Cooper’s poetry chapbook A Knot of Worms was published this summer by Finishing Line Press in their New Women’s Voices series. These quiet poems are charged with a sacred attention to healing the wounds sustained by our bodies and ecosystem. In the aftermath of war or illness, the human spirit finds wholeness by recovering our common bond with whales, dragonflies, and yes, even worms. She kindly shares two sample poems below. “Ashes” was first published in Poetry Northwest.
She will not do
what you expect, not even
if you make love to her.
She can never tell
what she has learned,
no matter how safely
she rests under your arm.
But one day, she may open a jar
she brought from that place.
She will say
it holds the burnt bones
of hands, just the hands,

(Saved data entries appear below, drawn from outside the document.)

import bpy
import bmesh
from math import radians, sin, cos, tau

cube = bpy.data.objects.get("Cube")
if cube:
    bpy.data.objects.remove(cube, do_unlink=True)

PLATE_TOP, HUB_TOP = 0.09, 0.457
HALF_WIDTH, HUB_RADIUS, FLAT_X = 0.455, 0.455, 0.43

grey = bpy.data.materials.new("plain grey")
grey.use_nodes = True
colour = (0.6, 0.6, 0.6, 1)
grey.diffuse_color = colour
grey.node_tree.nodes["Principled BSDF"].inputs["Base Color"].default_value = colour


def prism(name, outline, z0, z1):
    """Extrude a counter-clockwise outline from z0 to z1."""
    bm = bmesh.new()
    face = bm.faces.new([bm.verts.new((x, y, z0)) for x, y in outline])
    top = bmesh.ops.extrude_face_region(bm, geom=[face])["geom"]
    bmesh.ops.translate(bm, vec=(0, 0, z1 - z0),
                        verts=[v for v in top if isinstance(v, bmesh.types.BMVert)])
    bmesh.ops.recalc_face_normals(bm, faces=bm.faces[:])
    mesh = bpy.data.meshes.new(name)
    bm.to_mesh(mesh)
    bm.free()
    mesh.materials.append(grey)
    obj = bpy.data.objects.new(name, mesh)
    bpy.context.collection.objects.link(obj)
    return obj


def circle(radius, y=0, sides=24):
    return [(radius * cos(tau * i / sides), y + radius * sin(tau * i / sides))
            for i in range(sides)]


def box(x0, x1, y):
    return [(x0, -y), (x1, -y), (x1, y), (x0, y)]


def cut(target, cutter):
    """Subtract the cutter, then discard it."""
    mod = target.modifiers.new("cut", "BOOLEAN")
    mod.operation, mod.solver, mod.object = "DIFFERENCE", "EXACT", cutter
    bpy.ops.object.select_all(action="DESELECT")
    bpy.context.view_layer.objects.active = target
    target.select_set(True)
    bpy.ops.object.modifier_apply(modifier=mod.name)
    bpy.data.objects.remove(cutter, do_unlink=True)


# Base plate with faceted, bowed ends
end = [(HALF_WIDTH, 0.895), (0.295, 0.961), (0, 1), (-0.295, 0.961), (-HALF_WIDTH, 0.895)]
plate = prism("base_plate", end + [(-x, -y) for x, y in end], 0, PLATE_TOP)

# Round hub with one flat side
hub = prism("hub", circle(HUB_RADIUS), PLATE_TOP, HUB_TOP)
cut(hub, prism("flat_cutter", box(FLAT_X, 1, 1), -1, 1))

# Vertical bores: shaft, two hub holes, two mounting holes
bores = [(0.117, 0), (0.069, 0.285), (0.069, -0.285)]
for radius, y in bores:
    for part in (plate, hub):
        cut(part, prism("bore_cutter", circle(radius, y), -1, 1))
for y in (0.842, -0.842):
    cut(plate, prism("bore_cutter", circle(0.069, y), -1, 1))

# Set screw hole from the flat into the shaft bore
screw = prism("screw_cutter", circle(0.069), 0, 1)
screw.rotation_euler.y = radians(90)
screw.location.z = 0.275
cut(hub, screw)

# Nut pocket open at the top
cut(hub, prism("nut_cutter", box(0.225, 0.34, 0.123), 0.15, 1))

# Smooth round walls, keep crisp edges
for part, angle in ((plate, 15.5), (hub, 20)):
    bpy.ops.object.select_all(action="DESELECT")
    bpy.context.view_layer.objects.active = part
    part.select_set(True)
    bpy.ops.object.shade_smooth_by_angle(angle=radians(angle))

of people she has known.
Though it cannot possibly
be true, you’ll believe her.
You’ll pour out
her pieces of calcium
as if they were uncut jewels.
You’ll sort through them,
wondering which bone
was the finger of a thief,
which held a violin,
and how the tiny ones
could have belonged to anybody
but a child.
Then you will see
why she can be so positive
that we are all joined.
There will never be a way
to separate these friends.
After the Man Who Counted Dragonflies
died, he opened his eyes and discovered
he was still in Oregon, his research tent
still pitched in a forest of pines
near the edge of a snow-fed, mile-high lake.
He took off his clothes and walked
across the beach pebbles hot as coals,
splashed into icy water— a contrast which,
if he did say so just to himself, felt heavenly.
Apparently, it was still July. A blue darner
dragonfly touched down on his index finger.
He saw the indelible ink dots he’d used
to mark the animal, a pattern recorded
by date for an insect whose life cycle
ended long ago. He wanted to ask him,
a male he’d decorated, the question
that had deviled him in life. He raised
his arm skyward, but before he could speak
more of his subjects joined them. By tens,
then hundreds and finally by thousands
his friends flew to greet him. Nymphs
he had saved from extinction cracked
their shells, split open, crawled up a reed
and darted into summer. They all whirled
around the man, a blue darner wind. Then,
they landed in a mosaic of iridescence—
their wing tips touching randomly in what
looked like sunshine— while his spirit
skittered over acres of their humming surface.
As the sun lowered, he realized that there
might be darkness. At last, he thought,
they would show him what nobody on earth
could find— where they go at night.